NYDC Holiday Party 037  World Trade Center PATH

The crowds rush into the PATH station beneath the never ending construction area around the World Trade Center Memorial. Most are too cold to notice the beauty of the skyscrapers above them.

NYDC Holiday Party 038The empty platform on the PATH station below the skyscrapers means that the people waiting have just missed the train to Hoboken.

New York at Night 002An excellent string trio performs classical music for tips inside the newly renovated Hoboken terminal. There was actually a large group of people watching; all of them too shy to get close to the performers.

NYDC Holiday Party 039Manhattan as seen from Hoboken Terminal. The picture is blurry since the photographers were shaking from the cold.

GREG PICTURES 041Back at home some creatures are too smart to go out in the cold.

New Jersey Winter 011Outside the Winter continues

A heard of deer in Basking Ridge New Jersey

Thank you for reading.

Stay warm.

Dusty Cars – a 9/11 Story

Train Station 004 9/11 Victims from Basking Ridge NJ

A very large percentage of the people who died at the World Trade Center on September 11, 2001 were train commuters from New Jersey. From my little town of Basking Ridge alone 17 people died on that day. So many New Jersey people worked at the World Trade Center since it was such an easy commute. Take the train to Hoboken; then the PATH train directly into the basement of the World Trade Center itself. Fast escalators took you to the lobby of the World Trade Center which was so full of stores it seemed more like a shopping mall than an office building. Huge elevators then  took you up into whichever tower you happened to work in. Some commuters did not even bother to bring a coat in the winter since they were almost never outside.

Train Station 001

When the towers went down, the destruction was so complete that most victims could not be identified. As the days and weeks went by, people began to wonder if a full count of the victims had been obtained. After all, what about the people who lived alone and had no family or friends to wonder where they were? So the NJ Transit Police began a search of every train station parking lot along all the lines that ran into Hoboken. They were looking for any cars that looked like they had been parked for a long time. They took down the license plate number of any cars with an unusual amount of dust, and then started the task of searching for the owners. Sometimes it turned out to be just a dirty car. Other times it was as they had feared. The car belonged to a 9/11 victim that no one had even been looking for.

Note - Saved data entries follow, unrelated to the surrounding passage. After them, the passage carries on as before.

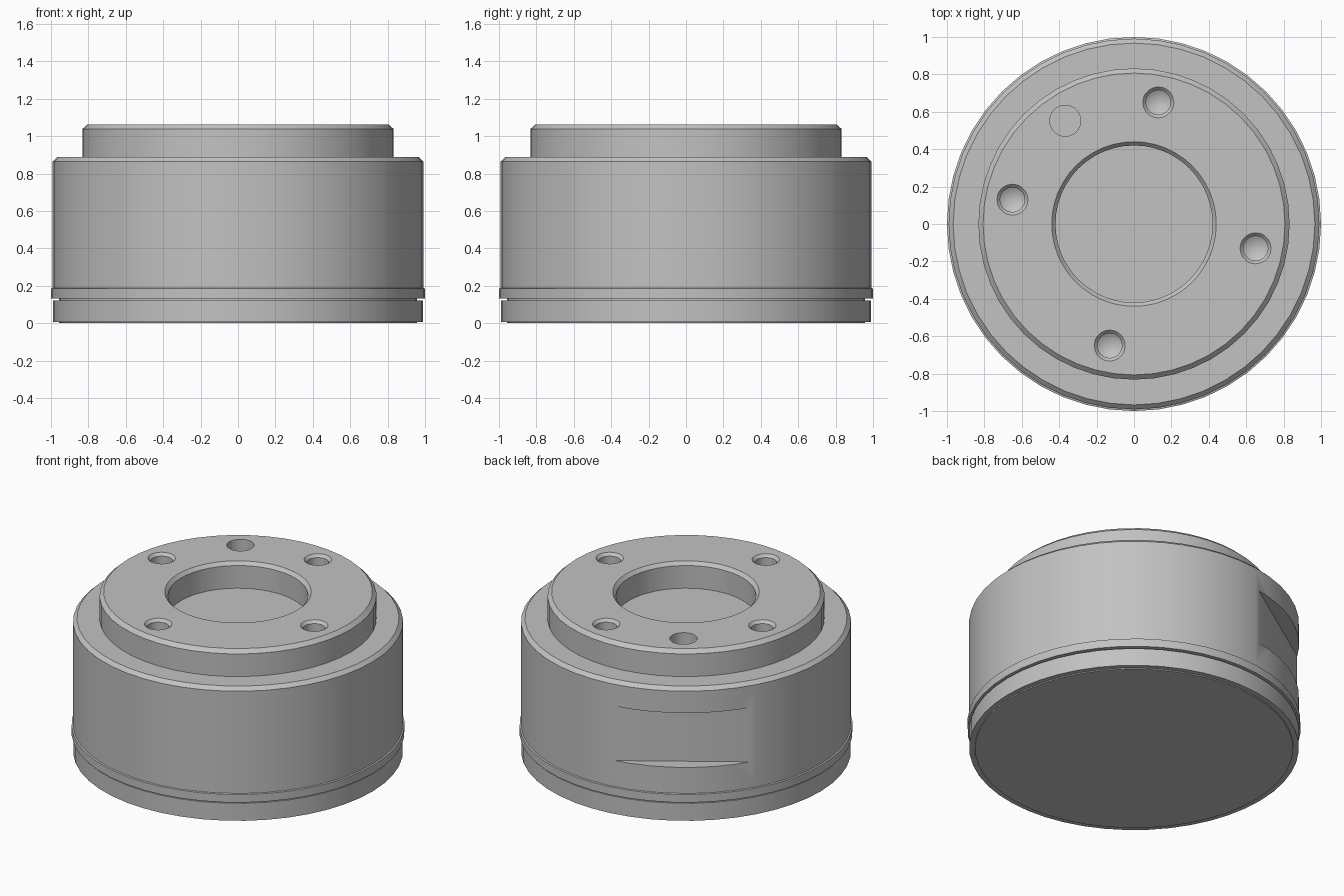
import bpy, bmesh, math
from mathutils import Matrix

cube = bpy.data.objects.get("Cube")
if cube:
    bpy.data.objects.remove(cube, do_unlink=True)

grey = bpy.data.materials.new("plain grey")
grey.use_nodes = True
colour = (0.54, 0.54, 0.54, 1)
grey.diffuse_color = colour
grey.node_tree.nodes["Principled BSDF"].inputs["Base Color"].default_value = colour

TURN = math.radians(123.7)   # direction of the locating hole and the flat
TOP = 1.062
HOLE_CIRCLE = 0.663


def add_object(name, bm):
    bmesh.ops.recalc_face_normals(bm, faces=bm.faces)
    mesh = bpy.data.meshes.new(name)
    bm.to_mesh(mesh)
    bm.free()
    mesh.materials.append(grey)
    obj = bpy.data.objects.new(name, mesh)
    bpy.context.collection.objects.link(obj)
    return obj


def lathe(name, profile, sides, x=0, y=0):
    """Turn an (r, z) profile, which starts and ends on the axis."""
    bm = bmesh.new()
    verts = [bm.verts.new((r, 0, z)) for r, z in profile]
    edges = [bm.edges.new(pair) for pair in zip(verts, verts[1:])]
    bmesh.ops.spin(bm, geom=verts + edges, cent=(0, 0, 0), axis=(0, 0, 1),
                   angle=math.tau, steps=sides, use_duplicate=False)
    bmesh.ops.remove_doubles(bm, verts=bm.verts, dist=1e-4)
    bmesh.ops.translate(bm, verts=bm.verts, vec=(x, y, 0))
    return add_object(name, bm)


def cut(target, cutter):
    cutter.hide_render = True
    mod = target.modifiers.new(cutter.name, 'BOOLEAN')
    mod.operation = 'DIFFERENCE'
    mod.solver = 'EXACT'
    mod.object = cutter
    bpy.context.view_layer.update()
    result = bpy.data.meshes.new_from_object(
        target.evaluated_get(bpy.context.evaluated_depsgraph_get()))
    target.modifiers.clear()
    target.data = result
    bpy.data.objects.remove(cutter, do_unlink=True)


# Turned housing: base, groove, raised band, body, shoulder, boss, bore
housing = lathe("housing", [
    (0, 0), (0.955, 0), (0.957, 0.006), (0.99, 0.006),
    (0.99, 0.122), (0.957, 0.122), (0.957, 0.132),
    (1, 0.132), (1, 0.185), (0.991, 0.188),
    (0.991, 0.865), (0.967, 0.888), (0.832, 0.888),
    (0.832, 1.038), (0.807, TOP),
    (0.44, TOP), (0.42, 1.04), (0.42, 0.89), (0, 0.89)], 48)

# Four chamfered, drilled holes with pointed bottoms
for i in range(4):
    a = TURN - math.pi / 4 + i * math.pi / 2
    drill = lathe("drill_cutter", [
        (0, TOP + 0.1), (0.083, TOP + 0.1), (0.083, TOP),
        (0.066, TOP - 0.018), (0.066, 0.91), (0, 0.87)],
        20, HOLE_CIRCLE * math.cos(a), HOLE_CIRCLE * math.sin(a))
    cut(housing, drill)

# Plain locating hole with a flat bottom
cut(housing, lathe("locating_cutter", [
    (0, TOP + 0.1), (0.083, TOP + 0.1), (0.083, 0.93), (0, 0.93)],
    20, HOLE_CIRCLE * math.cos(TURN), HOLE_CIRCLE * math.sin(TURN)))

# Flat milled into the side of the body
bm = bmesh.new()
bmesh.ops.create_cube(bm, size=1, matrix=Matrix.Rotation(TURN, 4, 'Z')
                      @ Matrix.Translation((1.052, 0, 0.54))
                      @ Matrix.Diagonal((0.3, 1.2, 0.36, 1)))
cut(housing, add_object("flat_cutter", bm))

housing.data.shade_smooth()
housing.data.set_sharp_from_angle(angle=math.radians(30))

Train Station 006

The PATH from Hoboken to the World Trade Center is operating again and has been doing so for a number of years. No one says they are taking the PATH to where the World Trade Center used to be; and no one says that are going to the Freedom Tower. We go to the World Trade Center. That is what it says on the PATH train, and that is what the speaker announcement says.

We commuters take the PATH to the World Trade Center and then up the fast escalators which now lead us directly outside to what apparently is a never-ending construction project. Large  groups of New York City police stand in circles, and teams of soldiers in camouflage uniforms carry M-16s and walk around in twos and threes. Early morning tourists from every country on Earth stand on blocks of cement and take pictures of themselves while smiling into the camera.

The commuters don’t stop for any of this.  The police, soldiers and tourists are just annoying obstacles we have to maneuver around in our rush to get to work on time.

Train Station 005

I purposely did not publish this story on 9/11.  That date has become too political. I never watch the annual  ceremonies from the site of the World Trade Center memorial. The podium there gets more crowded each year as politicians try to squeeze into the spotlight to further their own careers.

The commuters who died on 9/11 came from all different backgrounds and political persuasions. But their lives were not about the events of 9/11 in New York. Their lives were here, where they lived.

Unlike the politicians, I will never try to speak for the victims of 9/11. I don’t know what their views would be or what they would want to say. The only thing I know for certain that they had in common, is that they all should have come home that night.

Train Station 008